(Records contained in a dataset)
┏━━

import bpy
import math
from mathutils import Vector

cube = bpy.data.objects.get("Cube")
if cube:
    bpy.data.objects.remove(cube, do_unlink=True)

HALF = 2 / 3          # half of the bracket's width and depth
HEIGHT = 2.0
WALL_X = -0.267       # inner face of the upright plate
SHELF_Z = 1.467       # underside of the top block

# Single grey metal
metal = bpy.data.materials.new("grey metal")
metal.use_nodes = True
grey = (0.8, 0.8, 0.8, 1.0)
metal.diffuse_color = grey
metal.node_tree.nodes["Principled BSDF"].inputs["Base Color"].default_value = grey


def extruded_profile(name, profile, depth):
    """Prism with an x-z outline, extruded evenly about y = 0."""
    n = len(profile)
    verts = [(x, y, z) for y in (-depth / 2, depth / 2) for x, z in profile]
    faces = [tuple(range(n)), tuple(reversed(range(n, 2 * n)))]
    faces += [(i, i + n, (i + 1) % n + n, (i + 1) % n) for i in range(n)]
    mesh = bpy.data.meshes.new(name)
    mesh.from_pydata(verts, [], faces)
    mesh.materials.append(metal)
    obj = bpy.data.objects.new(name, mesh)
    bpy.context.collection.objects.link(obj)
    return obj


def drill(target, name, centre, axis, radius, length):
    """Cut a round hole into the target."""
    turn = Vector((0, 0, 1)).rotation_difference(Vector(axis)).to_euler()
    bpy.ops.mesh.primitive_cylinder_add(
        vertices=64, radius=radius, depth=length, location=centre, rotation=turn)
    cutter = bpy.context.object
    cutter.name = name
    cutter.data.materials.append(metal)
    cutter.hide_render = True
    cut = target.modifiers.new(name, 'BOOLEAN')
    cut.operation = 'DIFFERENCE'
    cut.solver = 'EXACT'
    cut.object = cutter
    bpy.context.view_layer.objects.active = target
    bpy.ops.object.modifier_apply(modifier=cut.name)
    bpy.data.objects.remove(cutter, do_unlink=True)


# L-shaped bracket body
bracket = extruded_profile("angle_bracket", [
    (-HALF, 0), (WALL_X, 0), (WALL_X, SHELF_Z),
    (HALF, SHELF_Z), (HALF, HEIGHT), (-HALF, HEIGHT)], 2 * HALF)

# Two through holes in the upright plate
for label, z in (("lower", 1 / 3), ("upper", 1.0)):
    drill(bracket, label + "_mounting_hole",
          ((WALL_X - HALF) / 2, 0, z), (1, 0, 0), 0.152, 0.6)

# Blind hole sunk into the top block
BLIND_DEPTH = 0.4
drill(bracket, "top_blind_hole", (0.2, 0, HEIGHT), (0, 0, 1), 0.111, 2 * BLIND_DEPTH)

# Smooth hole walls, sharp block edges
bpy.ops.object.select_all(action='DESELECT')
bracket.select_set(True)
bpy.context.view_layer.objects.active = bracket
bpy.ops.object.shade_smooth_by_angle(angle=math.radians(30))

┗━━

However many lines the data holds, return each one exactly.

import bpy
import math
from mathutils import Vector

cube = bpy.data.objects.get("Cube")
if cube:
    bpy.data.objects.remove(cube, do_unlink=True)

HALF = 2 / 3          # half of the bracket's width and depth
HEIGHT = 2.0
WALL_X = -0.267       # inner face of the upright plate
SHELF_Z = 1.467       # underside of the top block

# Single grey metal
metal = bpy.data.materials.new("grey metal")
metal.use_nodes = True
grey = (0.8, 0.8, 0.8, 1.0)
metal.diffuse_color = grey
metal.node_tree.nodes["Principled BSDF"].inputs["Base Color"].default_value = grey


def extruded_profile(name, profile, depth):
    """Prism with an x-z outline, extruded evenly about y = 0."""
    n = len(profile)
    verts = [(x, y, z) for y in (-depth / 2, depth / 2) for x, z in profile]
    faces = [tuple(range(n)), tuple(reversed(range(n, 2 * n)))]
    faces += [(i, i + n, (i + 1) % n + n, (i + 1) % n) for i in range(n)]
    mesh = bpy.data.meshes.new(name)
    mesh.from_pydata(verts, [], faces)
    mesh.materials.append(metal)
    obj = bpy.data.objects.new(name, mesh)
    bpy.context.collection.objects.link(obj)
    return obj


def drill(target, name, centre, axis, radius, length):
    """Cut a round hole into the target."""
    turn = Vector((0, 0, 1)).rotation_difference(Vector(axis)).to_euler()
    bpy.ops.mesh.primitive_cylinder_add(
        vertices=64, radius=radius, depth=length, location=centre, rotation=turn)
    cutter = bpy.context.object
    cutter.name = name
    cutter.data.materials.append(metal)
    cutter.hide_render = True
    cut = target.modifiers.new(name, 'BOOLEAN')
    cut.operation = 'DIFFERENCE'
    cut.solver = 'EXACT'
    cut.object = cutter
    bpy.context.view_layer.objects.active = target
    bpy.ops.object.modifier_apply(modifier=cut.name)
    bpy.data.objects.remove(cutter, do_unlink=True)


# L-shaped bracket body
bracket = extruded_profile("angle_bracket", [
    (-HALF, 0), (WALL_X, 0), (WALL_X, SHELF_Z),
    (HALF, SHELF_Z), (HALF, HEIGHT), (-HALF, HEIGHT)], 2 * HALF)

# Two through holes in the upright plate
for label, z in (("lower", 1 / 3), ("upper", 1.0)):
    drill(bracket, label + "_mounting_hole",
          ((WALL_X - HALF) / 2, 0, z), (1, 0, 0), 0.152, 0.6)

# Blind hole sunk into the top block
BLIND_DEPTH = 0.4
drill(bracket, "top_blind_hole", (0.2, 0, HEIGHT), (0, 0, 1), 0.111, 2 * BLIND_DEPTH)

# Smooth hole walls, sharp block edges
bpy.ops.object.select_all(action='DESELECT')
bracket.select_set(True)
bpy.context.view_layer.objects.active = bracket
bpy.ops.object.shade_smooth_by_angle(angle=math.radians(30))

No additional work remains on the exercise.